__Your assignment__
This exercise calls for retyping every line below exactly, with the images omitted.

*** Entries shown Section Begins ***

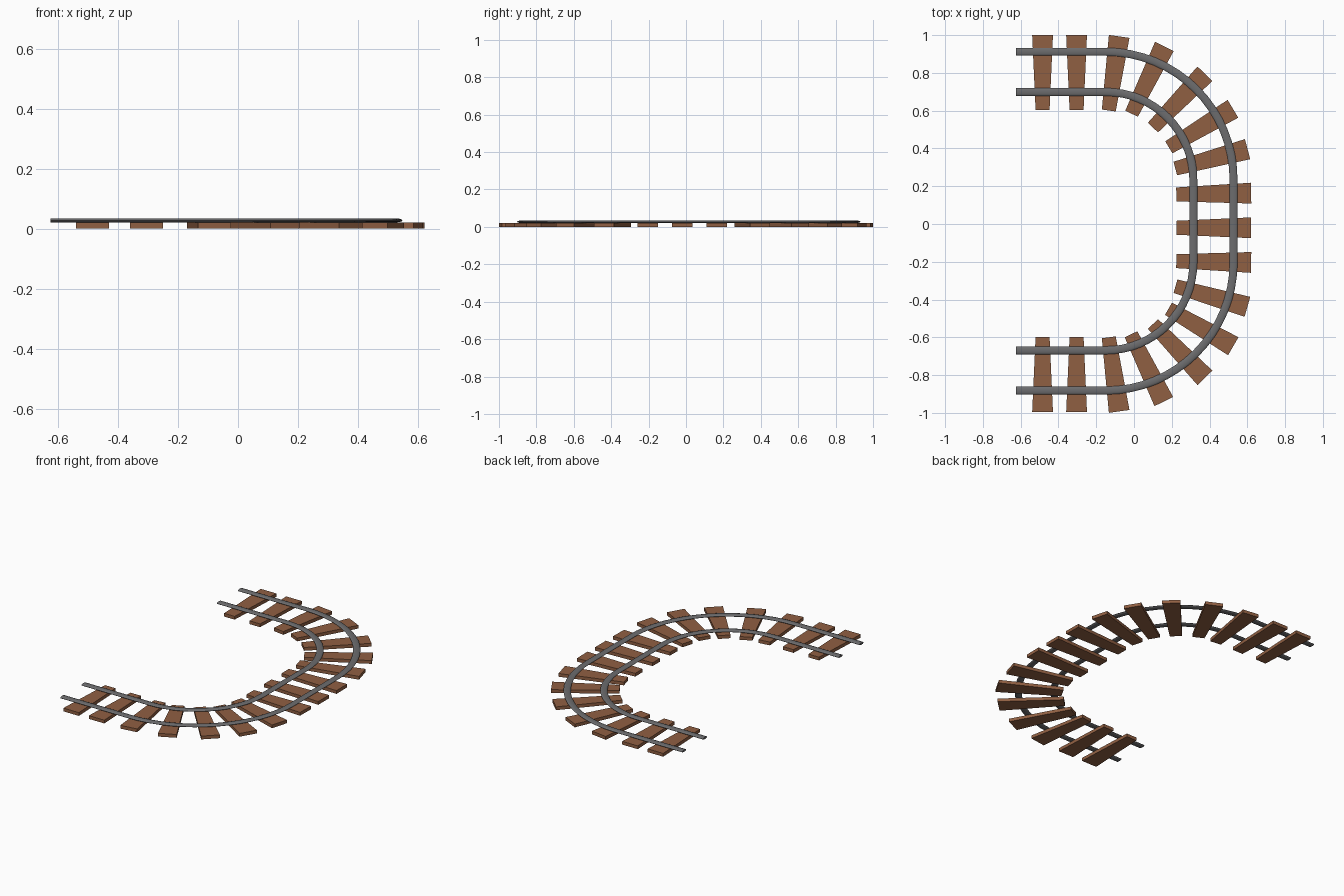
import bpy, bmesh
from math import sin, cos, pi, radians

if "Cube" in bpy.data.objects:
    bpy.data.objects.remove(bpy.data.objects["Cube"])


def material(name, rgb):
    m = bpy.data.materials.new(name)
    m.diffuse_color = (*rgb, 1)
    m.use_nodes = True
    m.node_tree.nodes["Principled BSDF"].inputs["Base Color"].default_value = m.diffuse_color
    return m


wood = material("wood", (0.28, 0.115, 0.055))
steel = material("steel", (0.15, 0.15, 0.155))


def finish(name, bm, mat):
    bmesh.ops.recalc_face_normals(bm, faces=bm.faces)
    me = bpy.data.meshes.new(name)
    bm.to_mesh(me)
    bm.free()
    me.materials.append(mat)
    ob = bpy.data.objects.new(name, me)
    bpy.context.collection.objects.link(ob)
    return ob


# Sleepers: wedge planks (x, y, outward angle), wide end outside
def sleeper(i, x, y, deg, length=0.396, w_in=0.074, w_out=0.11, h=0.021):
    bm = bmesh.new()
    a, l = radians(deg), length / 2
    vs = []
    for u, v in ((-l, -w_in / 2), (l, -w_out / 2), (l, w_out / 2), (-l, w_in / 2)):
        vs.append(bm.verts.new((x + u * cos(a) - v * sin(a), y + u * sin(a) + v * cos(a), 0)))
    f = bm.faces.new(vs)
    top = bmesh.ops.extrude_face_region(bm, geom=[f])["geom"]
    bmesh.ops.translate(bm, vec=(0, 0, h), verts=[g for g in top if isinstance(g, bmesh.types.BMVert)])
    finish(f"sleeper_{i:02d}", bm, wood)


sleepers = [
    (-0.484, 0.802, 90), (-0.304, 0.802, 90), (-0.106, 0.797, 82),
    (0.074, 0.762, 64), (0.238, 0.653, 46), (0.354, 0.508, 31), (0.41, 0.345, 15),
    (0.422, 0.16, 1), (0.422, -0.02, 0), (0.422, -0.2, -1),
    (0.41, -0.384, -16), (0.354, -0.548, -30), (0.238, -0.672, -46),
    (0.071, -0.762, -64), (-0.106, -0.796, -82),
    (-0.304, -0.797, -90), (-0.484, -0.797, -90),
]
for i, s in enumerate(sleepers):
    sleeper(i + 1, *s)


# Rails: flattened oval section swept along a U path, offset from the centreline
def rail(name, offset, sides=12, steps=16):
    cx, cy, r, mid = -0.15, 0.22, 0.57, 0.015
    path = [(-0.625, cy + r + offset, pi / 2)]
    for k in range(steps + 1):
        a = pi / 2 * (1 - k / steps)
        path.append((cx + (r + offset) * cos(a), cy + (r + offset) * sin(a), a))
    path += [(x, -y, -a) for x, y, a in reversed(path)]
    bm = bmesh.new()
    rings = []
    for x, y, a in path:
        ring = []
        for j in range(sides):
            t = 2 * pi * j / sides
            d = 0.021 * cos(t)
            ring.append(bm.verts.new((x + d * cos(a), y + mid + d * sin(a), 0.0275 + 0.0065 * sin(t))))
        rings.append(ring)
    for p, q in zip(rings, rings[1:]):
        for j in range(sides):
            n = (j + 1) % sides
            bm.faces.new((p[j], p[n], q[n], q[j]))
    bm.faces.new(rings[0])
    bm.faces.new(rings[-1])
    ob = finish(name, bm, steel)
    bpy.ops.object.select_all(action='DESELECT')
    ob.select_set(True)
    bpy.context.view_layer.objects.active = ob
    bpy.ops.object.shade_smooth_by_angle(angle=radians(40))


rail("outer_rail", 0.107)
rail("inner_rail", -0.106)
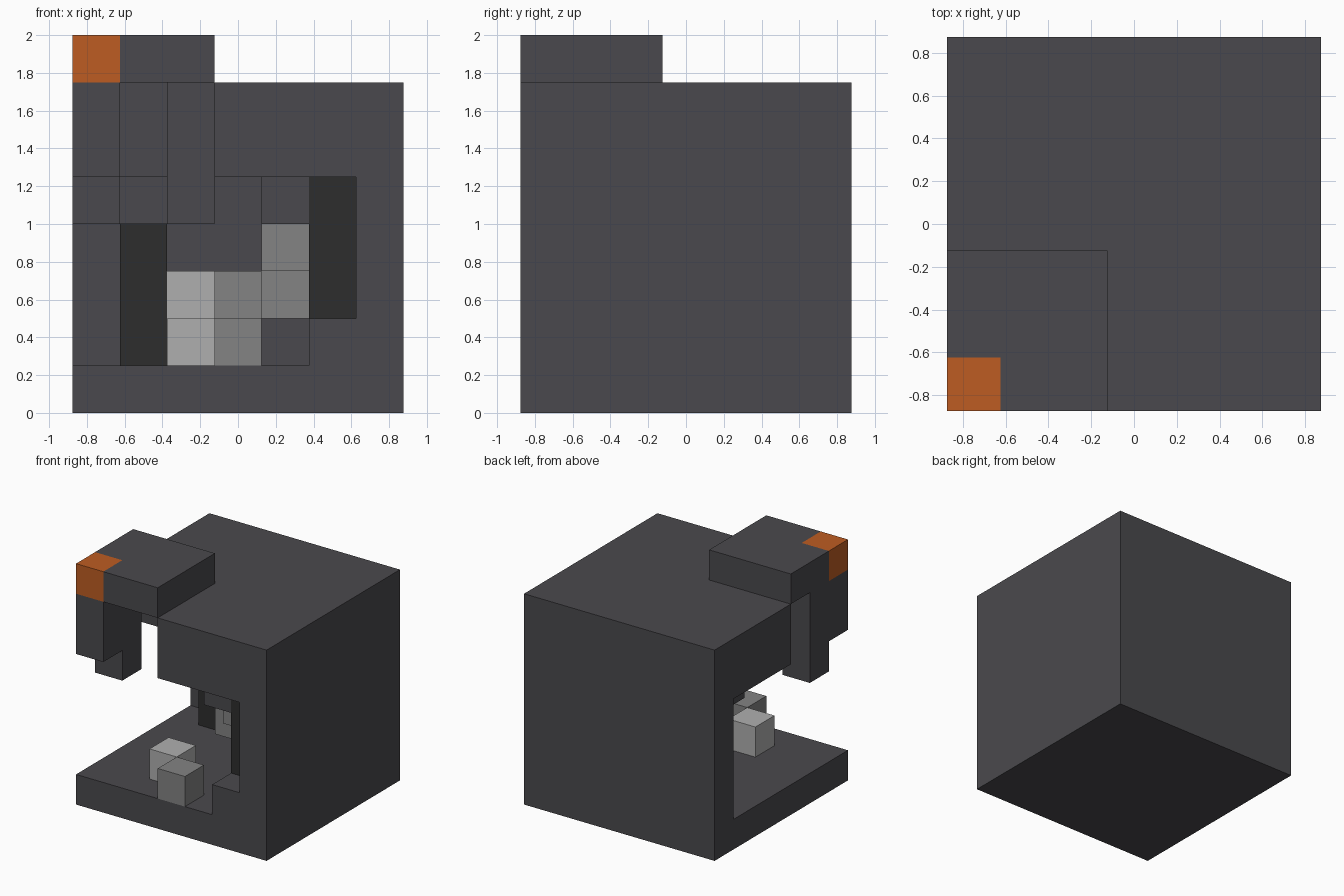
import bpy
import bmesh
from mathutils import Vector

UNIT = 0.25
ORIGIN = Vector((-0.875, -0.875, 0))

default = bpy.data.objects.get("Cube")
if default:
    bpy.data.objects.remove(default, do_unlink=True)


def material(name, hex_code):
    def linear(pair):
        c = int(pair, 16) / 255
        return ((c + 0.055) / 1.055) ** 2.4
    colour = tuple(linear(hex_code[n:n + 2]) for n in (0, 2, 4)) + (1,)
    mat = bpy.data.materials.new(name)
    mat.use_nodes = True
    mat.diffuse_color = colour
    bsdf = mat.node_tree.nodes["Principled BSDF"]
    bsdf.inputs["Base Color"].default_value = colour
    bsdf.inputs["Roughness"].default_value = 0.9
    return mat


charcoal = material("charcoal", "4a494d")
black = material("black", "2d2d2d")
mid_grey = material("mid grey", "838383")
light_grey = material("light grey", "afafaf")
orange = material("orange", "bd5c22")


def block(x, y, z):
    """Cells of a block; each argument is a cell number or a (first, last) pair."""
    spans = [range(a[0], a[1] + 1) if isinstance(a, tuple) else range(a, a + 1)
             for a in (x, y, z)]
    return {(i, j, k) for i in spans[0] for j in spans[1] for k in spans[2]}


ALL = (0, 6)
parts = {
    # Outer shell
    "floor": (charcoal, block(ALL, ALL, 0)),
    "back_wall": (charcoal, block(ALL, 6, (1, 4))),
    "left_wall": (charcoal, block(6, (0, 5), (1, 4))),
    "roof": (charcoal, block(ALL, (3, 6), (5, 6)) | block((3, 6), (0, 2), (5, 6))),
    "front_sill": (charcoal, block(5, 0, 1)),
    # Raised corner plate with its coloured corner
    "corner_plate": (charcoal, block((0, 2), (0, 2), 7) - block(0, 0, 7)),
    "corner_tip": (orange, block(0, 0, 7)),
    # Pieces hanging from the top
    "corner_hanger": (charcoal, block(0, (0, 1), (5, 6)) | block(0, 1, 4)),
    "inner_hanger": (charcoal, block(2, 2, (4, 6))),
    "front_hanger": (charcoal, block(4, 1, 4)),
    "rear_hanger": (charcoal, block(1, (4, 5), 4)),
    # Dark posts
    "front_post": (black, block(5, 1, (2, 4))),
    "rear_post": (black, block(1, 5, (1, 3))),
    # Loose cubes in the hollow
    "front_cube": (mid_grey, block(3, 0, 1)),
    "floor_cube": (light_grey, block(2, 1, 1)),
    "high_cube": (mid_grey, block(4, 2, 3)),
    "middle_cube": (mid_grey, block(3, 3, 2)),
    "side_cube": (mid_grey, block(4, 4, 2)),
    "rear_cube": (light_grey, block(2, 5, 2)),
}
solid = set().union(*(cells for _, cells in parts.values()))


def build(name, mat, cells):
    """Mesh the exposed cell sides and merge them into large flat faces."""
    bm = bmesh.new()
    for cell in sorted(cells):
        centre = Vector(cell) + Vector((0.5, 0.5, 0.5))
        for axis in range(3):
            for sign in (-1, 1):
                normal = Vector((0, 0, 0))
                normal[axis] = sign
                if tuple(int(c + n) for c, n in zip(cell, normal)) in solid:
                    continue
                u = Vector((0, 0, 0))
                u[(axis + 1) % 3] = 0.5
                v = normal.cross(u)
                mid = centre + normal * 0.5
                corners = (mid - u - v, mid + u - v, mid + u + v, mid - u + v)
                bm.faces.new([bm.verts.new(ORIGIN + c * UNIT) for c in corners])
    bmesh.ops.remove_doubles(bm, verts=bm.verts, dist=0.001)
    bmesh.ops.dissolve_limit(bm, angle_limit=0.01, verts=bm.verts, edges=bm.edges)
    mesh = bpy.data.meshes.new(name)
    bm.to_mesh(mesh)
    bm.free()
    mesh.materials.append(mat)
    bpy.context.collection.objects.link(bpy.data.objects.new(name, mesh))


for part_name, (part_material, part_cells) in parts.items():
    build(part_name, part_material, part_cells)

*** Entries shown Section Ends ***

__Output of the exercise__
import bpy, bmesh
from math import sin, cos, pi, radians

if "Cube" in bpy.data.objects:
    bpy.data.objects.remove(bpy.data.objects["Cube"])


def material(name, rgb):
    m = bpy.data.materials.new(name)
    m.diffuse_color = (*rgb, 1)
    m.use_nodes = True
    m.node_tree.nodes["Principled BSDF"].inputs["Base Color"].default_value = m.diffuse_color
    return m


wood = material("wood", (0.28, 0.115, 0.055))
steel = material("steel", (0.15, 0.15, 0.155))


def finish(name, bm, mat):
    bmesh.ops.recalc_face_normals(bm, faces=bm.faces)
    me = bpy.data.meshes.new(name)
    bm.to_mesh(me)
    bm.free()
    me.materials.append(mat)
    ob = bpy.data.objects.new(name, me)
    bpy.context.collection.objects.link(ob)
    return ob


# Sleepers: wedge planks (x, y, outward angle), wide end outside
def sleeper(i, x, y, deg, length=0.396, w_in=0.074, w_out=0.11, h=0.021):
    bm = bmesh.new()
    a, l = radians(deg), length / 2
    vs = []
    for u, v in ((-l, -w_in / 2), (l, -w_out / 2), (l, w_out / 2), (-l, w_in / 2)):
        vs.append(bm.verts.new((x + u * cos(a) - v * sin(a), y + u * sin(a) + v * cos(a), 0)))
    f = bm.faces.new(vs)
    top = bmesh.ops.extrude_face_region(bm, geom=[f])["geom"]
    bmesh.ops.translate(bm, vec=(0, 0, h), verts=[g for g in top if isinstance(g, bmesh.types.BMVert)])
    finish(f"sleeper_{i:02d}", bm, wood)


sleepers = [
    (-0.484, 0.802, 90), (-0.304, 0.802, 90), (-0.106, 0.797, 82),
    (0.074, 0.762, 64), (0.238, 0.653, 46), (0.354, 0.508, 31), (0.41, 0.345, 15),
    (0.422, 0.16, 1), (0.422, -0.02, 0), (0.422, -0.2, -1),
    (0.41, -0.384, -16), (0.354, -0.548, -30), (0.238, -0.672, -46),
    (0.071, -0.762, -64), (-0.106, -0.796, -82),
    (-0.304, -0.797, -90), (-0.484, -0.797, -90),
]
for i, s in enumerate(sleepers):
    sleeper(i + 1, *s)


# Rails: flattened oval section swept along a U path, offset from the centreline
def rail(name, offset, sides=12, steps=16):
    cx, cy, r, mid = -0.15, 0.22, 0.57, 0.015
    path = [(-0.625, cy + r + offset, pi / 2)]
    for k in range(steps + 1):
        a = pi / 2 * (1 - k / steps)
        path.append((cx + (r + offset) * cos(a), cy + (r + offset) * sin(a), a))
    path += [(x, -y, -a) for x, y, a in reversed(path)]
    bm = bmesh.new()
    rings = []
    for x, y, a in path:
        ring = []
        for j in range(sides):
            t = 2 * pi * j / sides
            d = 0.021 * cos(t)
            ring.append(bm.verts.new((x + d * cos(a), y + mid + d * sin(a), 0.0275 + 0.0065 * sin(t))))
        rings.append(ring)
    for p, q in zip(rings, rings[1:]):
        for j in range(sides):
            n = (j + 1) % sides
            bm.faces.new((p[j], p[n], q[n], q[j]))
    bm.faces.new(rings[0])
    bm.faces.new(rings[-1])
    ob = finish(name, bm, steel)
    bpy.ops.object.select_all(action='DESELECT')
    ob.select_set(True)
    bpy.context.view_layer.objects.active = ob
    bpy.ops.object.shade_smooth_by_angle(angle=radians(40))


rail("outer_rail", 0.107)
rail("inner_rail", -0.106)
import bpy
import bmesh
from mathutils import Vector

UNIT = 0.25
ORIGIN = Vector((-0.875, -0.875, 0))

default = bpy.data.objects.get("Cube")
if default:
    bpy.data.objects.remove(default, do_unlink=True)


def material(name, hex_code):
    def linear(pair):
        c = int(pair, 16) / 255
        return ((c + 0.055) / 1.055) ** 2.4
    colour = tuple(linear(hex_code[n:n + 2]) for n in (0, 2, 4)) + (1,)
    mat = bpy.data.materials.new(name)
    mat.use_nodes = True
    mat.diffuse_color = colour
    bsdf = mat.node_tree.nodes["Principled BSDF"]
    bsdf.inputs["Base Color"].default_value = colour
    bsdf.inputs["Roughness"].default_value = 0.9
    return mat


charcoal = material("charcoal", "4a494d")
black = material("black", "2d2d2d")
mid_grey = material("mid grey", "838383")
light_grey = material("light grey", "afafaf")
orange = material("orange", "bd5c22")


def block(x, y, z):
    """Cells of a block; each argument is a cell number or a (first, last) pair."""
    spans = [range(a[0], a[1] + 1) if isinstance(a, tuple) else range(a, a + 1)
             for a in (x, y, z)]
    return {(i, j, k) for i in spans[0] for j in spans[1] for k in spans[2]}


ALL = (0, 6)
parts = {
    # Outer shell
    "floor": (charcoal, block(ALL, ALL, 0)),
    "back_wall": (charcoal, block(ALL, 6, (1, 4))),
    "left_wall": (charcoal, block(6, (0, 5), (1, 4))),
    "roof": (charcoal, block(ALL, (3, 6), (5, 6)) | block((3, 6), (0, 2), (5, 6))),
    "front_sill": (charcoal, block(5, 0, 1)),
    # Raised corner plate with its coloured corner
    "corner_plate": (charcoal, block((0, 2), (0, 2), 7) - block(0, 0, 7)),
    "corner_tip": (orange, block(0, 0, 7)),
    # Pieces hanging from the top
    "corner_hanger": (charcoal, block(0, (0, 1), (5, 6)) | block(0, 1, 4)),
    "inner_hanger": (charcoal, block(2, 2, (4, 6))),
    "front_hanger": (charcoal, block(4, 1, 4)),
    "rear_hanger": (charcoal, block(1, (4, 5), 4)),
    # Dark posts
    "front_post": (black, block(5, 1, (2, 4))),
    "rear_post": (black, block(1, 5, (1, 3))),
    # Loose cubes in the hollow
    "front_cube": (mid_grey, block(3, 0, 1)),
    "floor_cube": (light_grey, block(2, 1, 1)),
    "high_cube": (mid_grey, block(4, 2, 3)),
    "middle_cube": (mid_grey, block(3, 3, 2)),
    "side_cube": (mid_grey, block(4, 4, 2)),
    "rear_cube": (light_grey, block(2, 5, 2)),
}
solid = set().union(*(cells for _, cells in parts.values()))


def build(name, mat, cells):
    """Mesh the exposed cell sides and merge them into large flat faces."""
    bm = bmesh.new()
    for cell in sorted(cells):
        centre = Vector(cell) + Vector((0.5, 0.5, 0.5))
        for axis in range(3):
            for sign in (-1, 1):
                normal = Vector((0, 0, 0))
                normal[axis] = sign
                if tuple(int(c + n) for c, n in zip(cell, normal)) in solid:
                    continue
                u = Vector((0, 0, 0))
                u[(axis + 1) % 3] = 0.5
                v = normal.cross(u)
                mid = centre + normal * 0.5
                corners = (mid - u - v, mid + u - v, mid + u + v, mid - u + v)
                bm.faces.new([bm.verts.new(ORIGIN + c * UNIT) for c in corners])
    bmesh.ops.remove_doubles(bm, verts=bm.verts, dist=0.001)
    bmesh.ops.dissolve_limit(bm, angle_limit=0.01, verts=bm.verts, edges=bm.edges)
    mesh = bpy.data.meshes.new(name)
    bm.to_mesh(mesh)
    bm.free()
    mesh.materials.append(mat)
    bpy.context.collection.objects.link(bpy.data.objects.new(name, mesh))


for part_name, (part_material, part_cells) in parts.items():
    build(part_name, part_material, part_cells)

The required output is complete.